1. Forge a plan for organization change. Banks need to be strategically and financially committed to having a customer-centric approach or a desired state where marketing, sales, and overall customer engagement is highly integrated. This will require a material shift in customer engagement strategies, the technology platform, and, most importantly, the organization and competency structure. For this reason, marketing leaders must be able to commit to a comprehensive assessment and planning exercise that involves the entire enterprise, not just marketing.
2. Identify moments of truth across media and inbound channels. Consumer engagements with banks are becoming increasingly complex. Yet there are clear engagement opportunities in the customer lifecycle where banks have the potential to divert lost revenue—or more importantly, customer attrition. To inform these moments of truth and enhance customer engagements, marketers need to take a holistic approach to technology. That way they can leverage multiple data streams and analyze a greater array of data than what has historically been used by marketing.
3. Employ a singular resource that owns integrated engagement. To best achieve a vision for an integrated customer experience, both prospect and customer engagements must be managed across lines of business and channels based on known and anticipated needs. In order to align these efforts, there needs to be one owner of these experiences. Single ownership creates consistency and accountability and shifts focus onto customers instead of functions, channels, and products.

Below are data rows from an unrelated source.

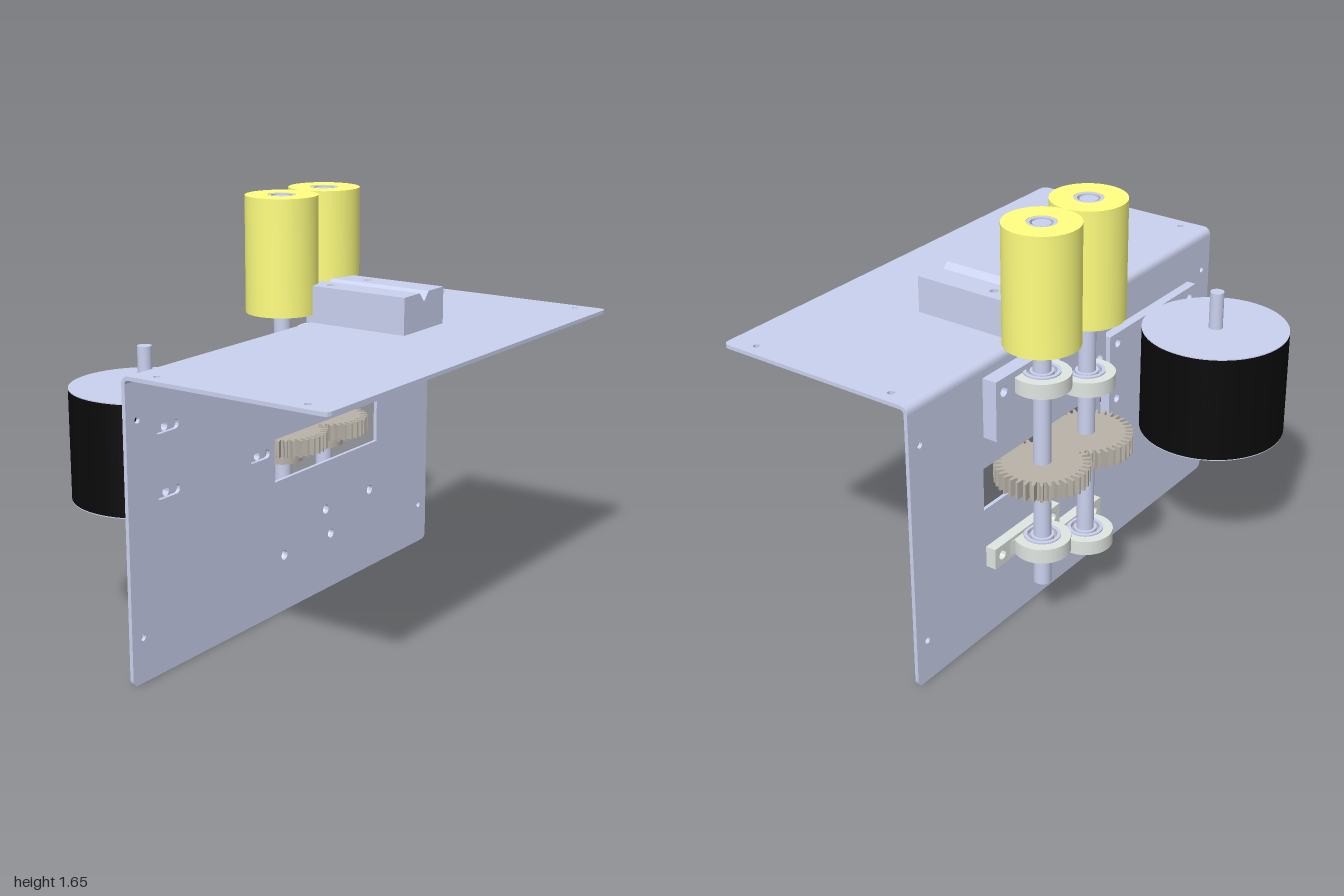
import * as THREE from 'three';
import { toCreasedNormals } from 'three/addons/utils/BufferGeometryUtils.js';

const paint = (color) => new THREE.MeshStandardMaterial({ color });
const steel = paint(0xcad1ee), yellow = paint(0xffff80), black = paint(0x0a0a0a);
const gearGrey = paint(0xb8b2a8), castGrey = paint(0xdfe5e0);

function add(parent, name, geometry, material) {
  const mesh = new THREE.Mesh(geometry, material);
  mesh.name = name;
  parent.add(mesh);
  return mesh;
}

// Upright cylinder between two heights
function post(parent, name, r, x, z, y0, y1, material, sides = 48) {
  const g = new THREE.CylinderGeometry(r, r, y1 - y0, sides);
  return add(parent, name, g.translate(x, (y0 + y1) / 2, z), material);
}

const extrude = (shape, depth) => toCreasedNormals(
  new THREE.ExtrudeGeometry(shape, { depth, bevelEnabled: false, curveSegments: 24 }), 0.5);
// Shape drawn in (z, y), filling x0..x1
const slabX = (shape, x0, x1) => extrude(shape, x1 - x0).rotateY(-Math.PI / 2).translate(x1, 0, 0);
// Shape drawn in (x, z), filling y0..y1
const slabY = (shape, y0, y1) => extrude(shape, y1 - y0).rotateX(Math.PI / 2).translate(0, y1, 0);

const poly = (pts) => new THREE.Shape(pts.map(([a, b]) => new THREE.Vector2(a, b)));
const rect = (a0, b0, a1, b1) => poly([[a0, b0], [a1, b0], [a1, b1], [a0, b1]]);
const disc = (a, b, r) => new THREE.Shape().absarc(a, b, r, 0, Math.PI * 2, false);
function slot(a, b, half, r) {
  const p = new THREE.Path();
  p.absarc(a + half, b, r, -Math.PI / 2, Math.PI / 2, false);
  p.absarc(a - half, b, r, Math.PI / 2, Math.PI * 1.5, false);
  p.closePath();
  return p;
}

const X = -0.235;                       // shaft axis
const BACK = -0.125, FACE = -0.11;      // upright panel thickness
const BOLT = 0.163;                     // bolt offset from shaft
const lines = [                         // the two roller lines
  { z: -0.085, low: 0.235, high: 0.93 },
  { z: -0.375, low: 0.35, high: 1.045 },
];

function bracket(root) {
  const g = new THREE.Group();
  g.name = 'bentBracket';
  root.add(g);
  // Upright panel with bolt holes, motor slots and gear window
  const wall = new THREE.Shape();
  wall.moveTo(-1, 1.13);
  wall.lineTo(-1, 0.03);
  wall.quadraticCurveTo(-1, 0, -0.97, 0);
  wall.lineTo(0.97, 0);
  wall.quadraticCurveTo(1, 0, 1, 0.03);
  wall.lineTo(1, 1.13);
  wall.closePath();
  for (const z of [-0.94, 0.94]) for (const y of [0.175, 0.99]) wall.holes.push(disc(z, y, 0.013));
  for (const l of lines) for (const y of [l.low, l.high]) for (const s of [-1, 1])
    wall.holes.push(disc(l.z + s * BOLT, y, 0.02));
  for (const z of [0.235, 0.78]) for (const y of [0.685, 0.93]) wall.holes.push(slot(z, y, 0.045, 0.018));
  wall.holes.push(rect(-0.59, 0.555, 0.14, 0.73));
  add(g, 'uprightPanel', slabX(wall, BACK, FACE), steel);

  // Top panel
  const top = new THREE.Shape();
  top.moveTo(-0.095, -1);
  top.lineTo(0.71, -1);
  top.quadraticCurveTo(0.74, -1, 0.74, -0.97);
  top.lineTo(0.74, 0.97);
  top.quadraticCurveTo(0.74, 1, 0.71, 1);
  top.lineTo(-0.095, 1);
  top.closePath();
  for (const x of [-0.01, 0.625]) for (const z of [-0.945, 0.945]) top.holes.push(disc(x, z, 0.013));
  for (const [x, z] of [[0.02, -0.32], [-0.04, -0.145], [0.14, -0.32], [0.14, -0.145]])
    top.holes.push(disc(x, z, 0.014));
  add(g, 'topPanel', slabY(top, 1.145, 1.16), steel);

  // Rounded bend joining the panels
  const bend = new THREE.Shape();
  bend.absarc(-0.095, 1.13, 0.03, Math.PI / 2, Math.PI, false);
  bend.absarc(-0.095, 1.13, 0.015, Math.PI, Math.PI / 2, true);
  bend.closePath();
  add(g, 'bend', extrude(bend, 2).translate(0, 0, -1), steel);
}

function guideBlock(root) {
  // Two halves split along the bottom of a V groove, each with one screw hole
  const g = new THREE.Group();
  g.name = 'guideBlock';
  root.add(g);
  add(g, 'guideBase', slabX(poly([[-0.375, 1.16], [-0.09, 1.16], [-0.09, 1.27], [-0.375, 1.27]]), -0.12, 0.335), steel);
  for (const [edge, lip, hx, hz] of [[-0.375, -0.265, 0.02, -0.32], [-0.09, -0.2, -0.04, -0.145]]) {
    const land = rect(-0.12, Math.min(edge, lip), 0.335, Math.max(edge, lip));
    land.holes.push(disc(hx, hz, 0.016));
    add(g, 'guideLand', slabY(land, 1.27, 1.307), steel);
    const wedge = edge < lip
      ? [[lip, 1.27], [-0.2325, 1.27], [lip, 1.307]]
      : [[-0.2325, 1.27], [lip, 1.27], [lip, 1.307]];
    add(g, 'grooveSide', slabX(poly(wedge), -0.12, 0.335), steel);
  }
}

function bearing(root, z, y, withFoot) {
  const g = new THREE.Group();
  g.name = 'pillowBearing';
  root.add(g);
  // Ring housing with a neck flaring to the panel
  const a = 0.6;
  const body = new THREE.Shape();
  body.moveTo(BACK, z - 0.13);
  body.lineTo(-0.165, z - 0.13);
  body.lineTo(X + 0.11 * Math.sin(a), z - 0.11 * Math.cos(a));
  body.absarc(X, z, 0.11, a - Math.PI / 2, Math.PI / 2 - a, true);
  body.lineTo(-0.165, z + 0.13);
  body.lineTo(BACK, z + 0.13);
  body.closePath();
  body.holes.push(disc(X, z, 0.07));
  add(g, 'housing', slabY(body, y - 0.03, y + 0.03), castGrey);
  // Bearing races
  const outer = disc(X, z, 0.071);
  outer.holes.push(disc(X, z, 0.057));
  add(g, 'outerRace', slabY(outer, y - 0.025, y + 0.036), steel);
  post(g, 'bearingFill', 0.058, X, z, y - 0.02, y + 0.02, gearGrey);
  post(g, 'innerRace', 0.045, X, z, y - 0.06, y + 0.035, steel);
  if (!withFoot) return;
  const foot = rect(z - 0.208, y - 0.043, z + 0.208, y + 0.043);
  for (const s of [-1, 1]) foot.holes.push(disc(z + s * BOLT, y, 0.02));
  add(g, 'foot', slabX(foot, -0.168, BACK), castGrey);
}

function gear(root, z, phase) {
  const n = 36, root_ = 0.152, tip = 0.183, pts = [];
  for (let i = 0; i < n; i++) {
    for (const [f, r] of [[-0.32, root_], [-0.14, tip], [0.14, tip], [0.32, root_]]) {
      const t = ((i + f + phase) / n) * Math.PI * 2;
      pts.push([X + r * Math.cos(t), z + r * Math.sin(t)]);
    }
  }
  add(root, 'gear', slabY(poly(pts), 0.63, 0.7), gearGrey);
  post(root, 'gearHub', 0.08, X, z, 0.575, 0.63, gearGrey);
}

function rollerLine(root, l, i) {
  const g = new THREE.Group();
  g.name = 'rollerLine';
  root.add(g);
  post(g, 'shaft', 0.034, X, l.z, 0.175, 1.65, steel);
  const roller = disc(X, l.z, 0.145);
  roller.holes.push(disc(X, l.z, 0.056));
  add(g, 'roller', slabY(roller, 1.19, 1.655), yellow);
  const bush = disc(X, l.z, 0.057);
  bush.holes.push(disc(X, l.z, 0.042));
  add(g, 'rollerBush', slabY(bush, 1.192, 1.653), steel);
  post(g, 'bushCore', 0.043, X, l.z, 1.195, 1.635, gearGrey);
  gear(g, l.z, i * 0.5);
  bearing(g, l.z, l.low, true);
  bearing(g, l.z, l.high, false);
}

function motor(root) {
  const g = new THREE.Group();
  g.name = 'motor';
  root.add(g);
  const x = -0.453, z = 0.5;
  post(g, 'motorBody', 0.293, x, z, 0.538, 0.972, black, 96);
  post(g, 'motorTopCap', 0.293, x, z, 0.972, 0.976, steel, 96);
  post(g, 'motorBottomCap', 0.293, x, z, 0.534, 0.538, steel, 96);
  post(g, 'motorBoss', 0.175, x, z, 0.505, 0.535, steel);
  post(g, 'motorShaft', 0.028, x, z, 0.97, 1.13, steel);
  // Mounting plate
  const plate = rect(0.18, 0.54, 0.825, 0.975);
  for (const pz of [0.235, 0.78]) for (const y of [0.685, 0.93]) plate.holes.push(disc(pz, y, 0.018));
  add(g, 'motorPlate', slabX(plate, -0.165, BACK), steel);
}

export function createModel() {
  const root = new THREE.Group();
  root.name = 'rollerFeeder';
  bracket(root);
  guideBlock(root);
  // Spacer bar carrying the upper bearings
  const bar = rect(-0.585, 0.86, 0.12, 1.1);
  for (const l of lines) for (const s of [-1, 1]) bar.holes.push(disc(l.z + s * BOLT, l.high, 0.02));
  add(root, 'bearingBar', slabX(bar, -0.185, BACK), steel);
  lines.forEach((l, i) => rollerLine(root, l, i));
  motor(root);
  return root;
}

4. Adapt internal IT infrastructure to the ongoing evolution of the digital infrastructure. Historically, payments involved two parties exchanging good and services for money and have been the relationship entry point for banks. Payments today consist of digital representations of money that involve multiple parties such as payers, payment services providers, banks, telecom companies, mobile, and payees. Understanding and dealing with these new dynamics in addition to integrating bank messaging becomes a key competitive advantage that is difficult for competitors to imitate.
5. Prepare for unforeseen changes in the business environment which will drive prioritization in the implementation roadmap. Because of the complexity in the technology eco-systems, it is imperative to identify and track issues, as well as seek speedy resolution—especially for issues that impact project timeline and cost.
To be successful, marketers must align business strategies, technology infrastructure, internal organization competencies, and specialized agency partner resources against key business goals. When that alignment is achieved and optimized, marketing will be able to deliver on its value proposition to the entire organization.
To learn more, request a copy of our new book “Connected CRM” written by David Williams, CEO, Merkle or attend our webinar: 2014 Marketing Imperatives: The Rise of the Platform Marketer